How Graves' disease can be treated by radioiodine therapy?

Piedmont Heart Institute
Cardiology (Cardiovascular Disease)

Among all other treatments, radioiodine therapy is the most commonly used treatment for Graves' disease in the United States.

In radioiodine therapy, the patient takes radioactive iodine-131 by mouth. As the thyroid gland collects iodine to make thyroid hormone, it will collect the radioactive iodine from the bloodstream. Iodine-131 will gradually destroy cells that make up the thyroid gland without affecting other tissues in the body.

More than one round of radioiodine therapy may be needed. Results take time, and a person undergoing this treatment may not notice improvement in symptoms for several weeks or months.

People with Graves' ophthalmopathy (GO) should talk with their doctor about any risks associated with radioactive iodine treatments.

Although iodine-131 is not known to cause birth defects or infertility, radioiodine therapy is not used to treat pregnant women or women who are breast-feeding.

Almost everyone who receives radioactive iodine treatment eventually develops hypothyroidism, which occurs when the thyroid does not make enough thyroid hormone.

This answer is based upon information from the National Institute of Diabetes and Digestive and Kidney Diseases.

Continue Learning about Graves' Disease

Graves' Disease

Graves' Disease

Graves' disease is an autoimmune condition that makes the thyroid to overproduce thyroid hormone (hyperthyroidism). Symptoms include irregular heartbeat, nervousness, mood changes, fatigue, and the appearance of bulging eyes.
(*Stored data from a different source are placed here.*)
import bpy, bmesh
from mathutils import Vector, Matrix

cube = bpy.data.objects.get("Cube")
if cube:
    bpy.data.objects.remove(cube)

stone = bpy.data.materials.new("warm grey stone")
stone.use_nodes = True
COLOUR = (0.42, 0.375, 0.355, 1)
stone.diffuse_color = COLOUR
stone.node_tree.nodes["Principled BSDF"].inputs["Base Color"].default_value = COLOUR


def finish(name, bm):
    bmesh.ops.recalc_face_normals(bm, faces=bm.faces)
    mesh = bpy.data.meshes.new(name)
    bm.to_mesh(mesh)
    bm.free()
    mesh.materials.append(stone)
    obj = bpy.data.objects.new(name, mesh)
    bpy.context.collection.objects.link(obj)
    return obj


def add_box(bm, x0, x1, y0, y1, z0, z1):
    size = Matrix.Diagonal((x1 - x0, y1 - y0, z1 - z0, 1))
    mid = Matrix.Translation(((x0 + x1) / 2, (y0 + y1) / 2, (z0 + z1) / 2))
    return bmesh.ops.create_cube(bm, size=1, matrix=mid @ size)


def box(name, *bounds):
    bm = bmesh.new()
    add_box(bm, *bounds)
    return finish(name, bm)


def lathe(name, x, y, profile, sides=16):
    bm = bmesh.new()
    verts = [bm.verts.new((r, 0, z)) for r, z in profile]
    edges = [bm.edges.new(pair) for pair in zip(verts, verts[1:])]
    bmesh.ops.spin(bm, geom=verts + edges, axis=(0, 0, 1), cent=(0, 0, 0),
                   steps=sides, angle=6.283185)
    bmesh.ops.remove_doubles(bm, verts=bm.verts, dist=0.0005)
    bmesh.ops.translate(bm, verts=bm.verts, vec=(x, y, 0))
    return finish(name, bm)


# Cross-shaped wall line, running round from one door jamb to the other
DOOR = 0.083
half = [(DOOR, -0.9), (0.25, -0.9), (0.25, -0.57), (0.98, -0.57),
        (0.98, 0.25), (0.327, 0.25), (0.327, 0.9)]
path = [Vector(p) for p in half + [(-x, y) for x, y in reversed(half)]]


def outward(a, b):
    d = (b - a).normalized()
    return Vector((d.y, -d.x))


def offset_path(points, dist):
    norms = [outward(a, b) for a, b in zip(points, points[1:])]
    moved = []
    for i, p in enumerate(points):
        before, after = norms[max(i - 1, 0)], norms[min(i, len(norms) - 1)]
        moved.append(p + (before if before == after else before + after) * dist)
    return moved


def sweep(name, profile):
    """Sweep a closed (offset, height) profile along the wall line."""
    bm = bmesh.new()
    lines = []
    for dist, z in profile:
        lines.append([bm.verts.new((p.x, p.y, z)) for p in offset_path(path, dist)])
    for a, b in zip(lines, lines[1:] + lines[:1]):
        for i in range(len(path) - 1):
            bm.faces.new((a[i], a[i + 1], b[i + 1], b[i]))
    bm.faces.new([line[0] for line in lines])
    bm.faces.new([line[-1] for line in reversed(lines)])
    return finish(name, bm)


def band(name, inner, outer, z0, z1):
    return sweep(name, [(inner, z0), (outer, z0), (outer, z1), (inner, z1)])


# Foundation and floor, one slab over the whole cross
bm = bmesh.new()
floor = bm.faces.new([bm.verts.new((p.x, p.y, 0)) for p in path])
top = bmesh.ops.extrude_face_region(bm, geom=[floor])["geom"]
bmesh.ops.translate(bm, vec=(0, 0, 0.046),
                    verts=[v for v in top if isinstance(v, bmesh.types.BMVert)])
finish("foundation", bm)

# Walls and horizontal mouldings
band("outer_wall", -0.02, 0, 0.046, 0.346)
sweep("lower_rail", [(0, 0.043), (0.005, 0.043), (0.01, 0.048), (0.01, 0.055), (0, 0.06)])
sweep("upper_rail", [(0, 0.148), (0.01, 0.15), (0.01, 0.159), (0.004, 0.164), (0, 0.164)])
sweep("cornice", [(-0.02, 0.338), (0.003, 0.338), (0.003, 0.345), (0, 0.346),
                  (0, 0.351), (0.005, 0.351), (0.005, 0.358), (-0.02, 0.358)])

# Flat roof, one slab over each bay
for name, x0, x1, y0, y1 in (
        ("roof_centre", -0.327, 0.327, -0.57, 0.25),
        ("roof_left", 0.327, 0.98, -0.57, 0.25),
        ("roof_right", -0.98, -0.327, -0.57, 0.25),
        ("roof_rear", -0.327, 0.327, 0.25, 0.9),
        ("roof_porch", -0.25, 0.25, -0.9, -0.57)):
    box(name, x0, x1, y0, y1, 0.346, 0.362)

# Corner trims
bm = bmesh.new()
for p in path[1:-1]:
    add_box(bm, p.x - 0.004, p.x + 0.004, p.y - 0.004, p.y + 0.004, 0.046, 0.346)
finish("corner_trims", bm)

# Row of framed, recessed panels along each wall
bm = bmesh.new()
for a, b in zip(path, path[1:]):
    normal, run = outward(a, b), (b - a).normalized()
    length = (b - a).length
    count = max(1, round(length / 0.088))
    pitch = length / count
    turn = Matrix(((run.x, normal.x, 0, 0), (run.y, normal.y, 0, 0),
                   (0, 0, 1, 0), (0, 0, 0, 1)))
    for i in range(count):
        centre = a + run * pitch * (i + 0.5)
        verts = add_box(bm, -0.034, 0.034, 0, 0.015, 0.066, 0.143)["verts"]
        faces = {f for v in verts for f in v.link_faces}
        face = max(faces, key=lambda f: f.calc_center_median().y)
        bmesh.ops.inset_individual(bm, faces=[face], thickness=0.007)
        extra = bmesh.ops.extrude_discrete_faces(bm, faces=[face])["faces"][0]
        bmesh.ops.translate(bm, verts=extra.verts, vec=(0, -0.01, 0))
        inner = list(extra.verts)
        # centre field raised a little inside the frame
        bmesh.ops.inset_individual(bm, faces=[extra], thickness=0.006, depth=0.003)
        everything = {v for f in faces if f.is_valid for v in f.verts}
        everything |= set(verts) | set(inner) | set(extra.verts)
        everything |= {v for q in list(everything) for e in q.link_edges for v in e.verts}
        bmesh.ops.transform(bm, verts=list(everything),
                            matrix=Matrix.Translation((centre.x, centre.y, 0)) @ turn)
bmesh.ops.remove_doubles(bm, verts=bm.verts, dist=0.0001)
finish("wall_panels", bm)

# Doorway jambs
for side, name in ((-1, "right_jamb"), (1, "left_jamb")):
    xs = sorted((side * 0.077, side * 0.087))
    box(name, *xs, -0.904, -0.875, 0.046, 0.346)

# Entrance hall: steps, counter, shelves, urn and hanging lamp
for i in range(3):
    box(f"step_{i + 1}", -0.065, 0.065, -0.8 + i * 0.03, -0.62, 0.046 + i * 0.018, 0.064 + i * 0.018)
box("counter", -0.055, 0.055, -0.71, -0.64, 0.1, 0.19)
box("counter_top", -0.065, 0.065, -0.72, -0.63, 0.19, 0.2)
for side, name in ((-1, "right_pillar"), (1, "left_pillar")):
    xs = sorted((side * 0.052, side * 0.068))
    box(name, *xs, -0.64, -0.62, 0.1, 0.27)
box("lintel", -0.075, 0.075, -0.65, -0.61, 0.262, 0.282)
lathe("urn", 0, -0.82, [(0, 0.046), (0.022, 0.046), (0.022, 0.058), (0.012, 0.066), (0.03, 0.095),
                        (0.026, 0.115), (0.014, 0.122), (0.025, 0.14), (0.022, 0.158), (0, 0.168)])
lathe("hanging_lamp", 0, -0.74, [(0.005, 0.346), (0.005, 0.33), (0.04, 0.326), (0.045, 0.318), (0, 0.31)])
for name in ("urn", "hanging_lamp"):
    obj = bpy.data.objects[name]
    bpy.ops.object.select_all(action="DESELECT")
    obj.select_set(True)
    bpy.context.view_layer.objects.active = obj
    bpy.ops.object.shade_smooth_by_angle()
Trea...

tments include antithyroid medication, radioactive iodine and surgery.

Important: This content reflects information from various individuals and organizations and may offer alternative or opposing points of view. It should not be used for medical advice, diagnosis or treatment. As always, you should consult with your healthcare provider about your specific health needs.